In severe cases, sexually mature women are at risk of being diagnosed with sterility. With one treatment, the prognosis is slightly better, but not optimal. Here, too, there are no chances of recovery from severe adhesions and the woman is also at risk of sterility. This often leads to psychological complications and emotional stress.
The currently only treatment for curing Asherman’s syndrome is surgery. It can take several hours to complete, depending on the severity of the adhesions. In some cases, only a gradual separation of the tissue areas that are growing together is possible.
If the uterus has sufficient mucous membrane, this can spread after the procedure and lead to a positive prognosis. Pregnancy would then be possible, but it is associated with risks. If the tissue is severely damaged, the adhesions will relapse and come back again, despite an operation.
In order to prevent Asherman syndrome, it is important that gynecologists weigh up the risks of scraping with their patients and discuss possible alternatives with them. However, if it is necessary, it is important to do it carefully.
If menstrual periods do not resume after scraping, they should be checked for Asherman’s syndrome. After a pregnancy in the puerperium, there should be no scraping, if possible, because the uterine lining is still sensitive.
Because Asherman syndrome is an inherited condition, it cannot be fully treated. The options for follow-up care are also very limited, so that the person affected is primarily dependent on medical treatment. If the patient also wants to have children, genetic counseling is useful.
This may prevent Asherman syndrome from being inherited. In most cases, the syndrome is treated by surgery itself. After such an operation, the patient should definitely rest and not exercise. You should refrain from physical exertion and other stressful situations. Stress should also be avoided.
A complete cure cannot always be achieved through the procedure. In some cases a second treatment is necessary. Furthermore, the contact of those affected with other patients with Asherman syndrome can also have a positive effect on the course of the disease. This can lead to an exchange of information, which can make everyday life easier.
Since pregnancies after a successful procedure are always high-risk pregnancies, additional examinations are very advisable in order to avoid complications. Asherman syndrome does not usually reduce the life expectancy of those affected.
You can do that yourself

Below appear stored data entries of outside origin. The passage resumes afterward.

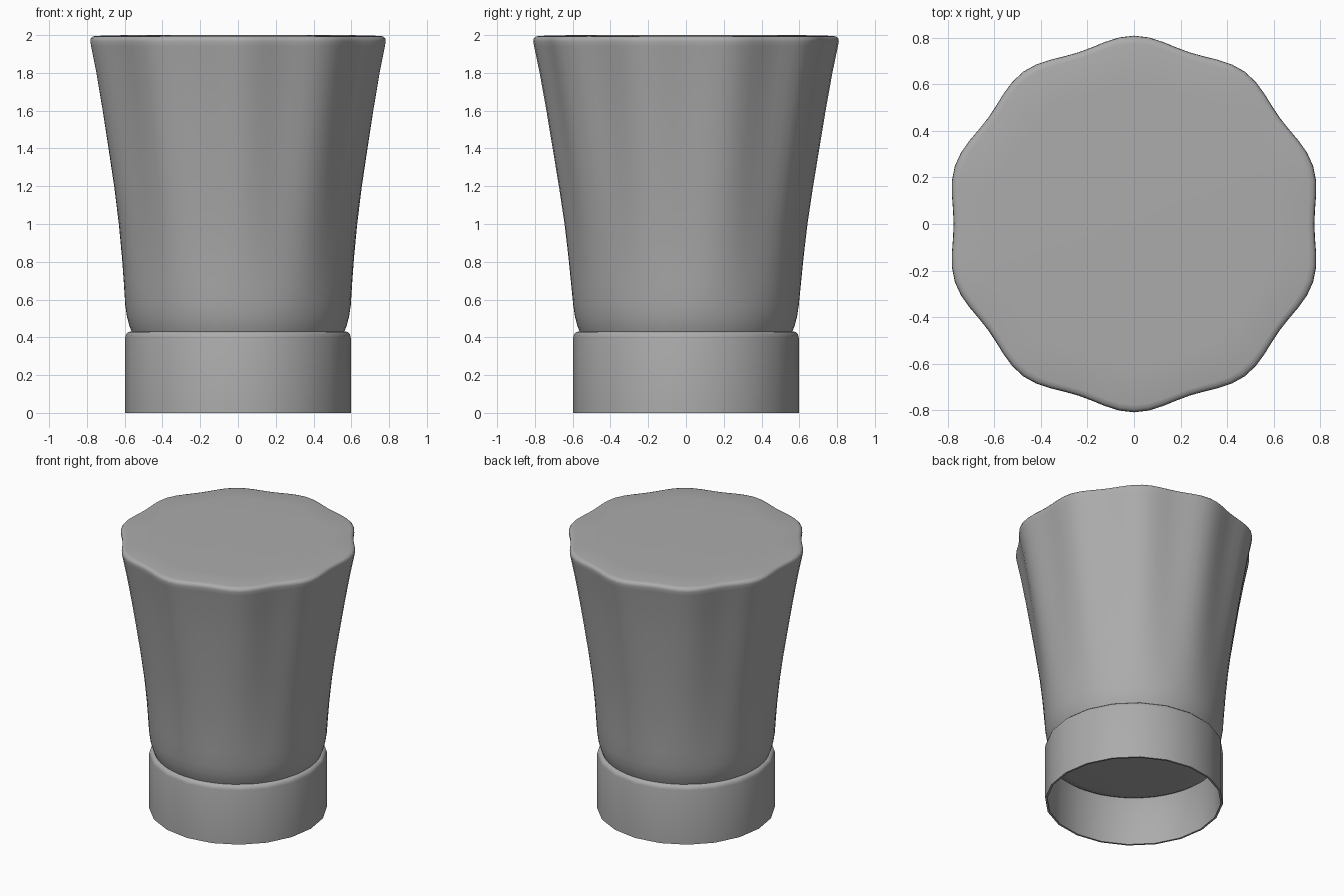
import bpy
import math

if "Cube" in bpy.data.objects:
    bpy.data.objects.remove(bpy.data.objects["Cube"])

grey = bpy.data.materials.new("mid_grey")
grey.diffuse_color = (0.41, 0.41, 0.41, 1.0)
grey.use_nodes = True
grey.node_tree.nodes["Principled BSDF"].inputs["Base Color"].default_value = grey.diffuse_color


def lathe(name, rings, segments, lobes=0, caps=False, closed=False):
    """Revolve (radius, lobe depth, height) rings around z."""
    verts, faces = [], []
    for r, depth, z in rings:
        for i in range(segments):
            a = 2 * math.pi * i / segments
            rad = r + depth * math.cos(lobes * (a - math.pi / 2))
            verts.append((rad * math.cos(a), rad * math.sin(a), z))
    n = len(rings)
    for k in range(n if closed else n - 1):
        lo, hi = k * segments, ((k + 1) % n) * segments
        for i in range(segments):
            j = (i + 1) % segments
            faces.append((lo + i, lo + j, hi + j, hi + i))
    if caps:
        faces.append(tuple(reversed(range(segments))))
        faces.append(tuple(range((n - 1) * segments, n * segments)))
    mesh = bpy.data.meshes.new(name)
    mesh.from_pydata(verts, [], faces)
    mesh.materials.append(grey)
    obj = bpy.data.objects.new(name, mesh)
    bpy.context.collection.objects.link(obj)
    bpy.ops.object.select_all(action='DESELECT')
    obj.select_set(True)
    bpy.context.view_layer.objects.active = obj
    bpy.ops.object.shade_smooth_by_angle(angle=math.radians(40))
    return obj


# Fluted, flaring body with ten lobes that fade out towards the neck
lathe("fluted_body", [
    (0.50, 0, 0.34), (0.55, 0, 0.343), (0.583, 0, 0.36),
    (0.575, 0, 0.395), (0.563, 0, 0.43), (0.575, 0, 0.46),
    (0.588, 0, 0.51), (0.597, 0, 0.57), (0.606, 0.002, 0.68),
    (0.618, 0.004, 0.82), (0.637, 0.006, 1.0), (0.664, 0.009, 1.2),
    (0.694, 0.012, 1.4), (0.725, 0.014, 1.6), (0.759, 0.016, 1.8),
    (0.787, 0.017, 1.94), (0.792, 0.017, 1.967), (0.790, 0.017, 1.981),
    (0.780, 0.016, 1.992), (0.762, 0.015, 1.996), (0.60, 0.008, 2.0),
], 80, lobes=10, caps=True)

# Thin open band with a rounded top lip
lathe("base_band", [
    (0.597, 0, 0.0), (0.597, 0, 0.40), (0.592, 0, 0.418),
    (0.581, 0, 0.428), (0.565, 0, 0.432), (0.55, 0, 0.432),
    (0.55, 0, 0.41), (0.583, 0, 0.37), (0.583, 0, 0.0),
], 20, closed=True)
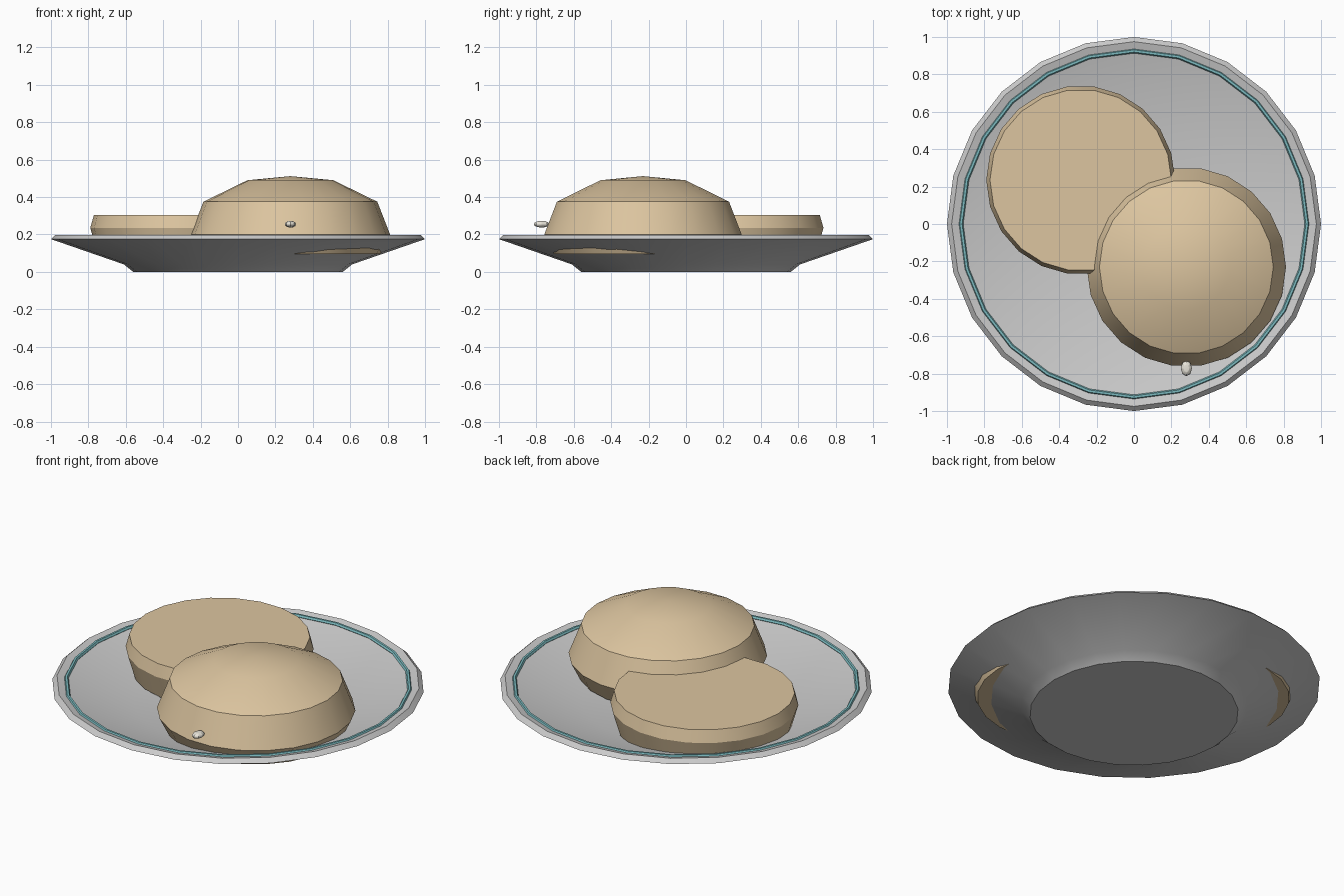
import bpy, bmesh, math

if "Cube" in bpy.data.objects:
    bpy.data.objects.remove(bpy.data.objects["Cube"])


def material(name, rgb):
    m = bpy.data.materials.new(name)
    m.diffuse_color = (*rgb, 1)
    m.use_nodes = True
    m.node_tree.nodes["Principled BSDF"].inputs["Base Color"].default_value = m.diffuse_color
    return m


def finish(ob, mat):
    if mat:
        ob.data.materials.append(mat)
    bpy.ops.object.select_all(action='DESELECT')
    ob.select_set(True)
    bpy.context.view_layer.objects.active = ob
    bpy.ops.object.shade_smooth_by_angle(angle=math.radians(30))


def lathe(name, profile, sides, center=(0, 0), mat=None):
    """Revolve (radius, z) points; a zero radius makes a single pole vertex."""
    bm = bmesh.new()
    rings = []
    for r, z in profile:
        n = 1 if r == 0 else sides
        rings.append([bm.verts.new((r * math.cos(2 * math.pi * i / sides),
                                    r * math.sin(2 * math.pi * i / sides), z))
                      for i in range(n)])
    for a, b in zip(rings, rings[1:]):
        for i in range(sides):
            j = (i + 1) % sides
            if len(a) == 1:
                bm.faces.new((a[0], b[j], b[i]))
            elif len(b) == 1:
                bm.faces.new((a[i], a[j], b[0]))
            else:
                bm.faces.new((a[i], a[j], b[j], b[i]))
    bmesh.ops.recalc_face_normals(bm, faces=bm.faces)
    me = bpy.data.meshes.new(name)
    bm.to_mesh(me)
    bm.free()
    ob = bpy.data.objects.new(name, me)
    bpy.context.collection.objects.link(ob)
    ob.location = (center[0], center[1], 0)
    finish(ob, mat)
    return ob


bread = material("bread", (0.72, 0.56, 0.35))
teal = material("teal_glaze", (0.20, 0.50, 0.53))
cream = material("seed_cream", (0.80, 0.77, 0.69))

# Plate: foot, sloping underside, rim and shallow well
lathe("plate", [(0, 0), (0.56, 0), (0.61, 0.04), (1.0, 0.175), (0.975, 0.198),
                (0.945, 0.19), (0.56, 0.085), (0, 0.085)], 24)

# Painted ring inside the rim
bpy.ops.mesh.primitive_torus_add(major_segments=24, minor_segments=6,
                                 major_radius=0.925, minor_radius=0.012,
                                 location=(0, 0, 0.185))
ring = bpy.context.object
ring.name = "plate_ring"
finish(ring, teal)

# Bottom half of the bun, cut side up
lathe("bun_bottom", [(0, 0.098), (0.465, 0.098), (0.505, 0.235),
                     (0.485, 0.305), (0, 0.305)], 22, (-0.285, 0.235), bread)

# Domed top half of the bun
lathe("bun_top", [(0, 0.095), (0.48, 0.095), (0.533, 0.2), (0.465, 0.375),
                  (0.23, 0.49), (0, 0.512)], 22, (0.28, -0.23), bread)

# Seed on the front of the bun
bpy.ops.mesh.primitive_uv_sphere_add(segments=8, ring_count=6, radius=1,
                                     location=(0.28, -0.772, 0.255))
seed = bpy.context.object
seed.name = "seed"
seed.scale = (0.03, 0.042, 0.018)
finish(seed, cream)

Asherman syndrome is a very rare condition that is often overlooked during a routine check-up. Women who suffer from cramps in the abdomen, bleeding and other non-specific symptoms should therefore consult a specialist immediately. The actual complaints can be alleviated through various self-help measures.
First of all, there are applications of heat. Spelled or cherry stone pillows alleviate abdominal pain and have an overall relaxing effect. A warm full bath with lemon balm or chamomile as a bath additive also reduces the typical symptoms. In addition, rest and bed rest apply.
In consultation with the doctor, the pill can be taken, because the preparation regulates the hormonal balance and thus helps to alleviate the typical symptoms. Affected women should also drink plenty of water and eat healthily. Exercise should initially be avoided.
After a procedure, the symptoms can be relieved with gymnastics or yoga. If the pain persists after the removal of the adhesions, the doctor must be consulted again. While Asherman syndrome is not life threatening, medical steps must be taken and self-help measures undertaken, otherwise the symptoms will worsen over time.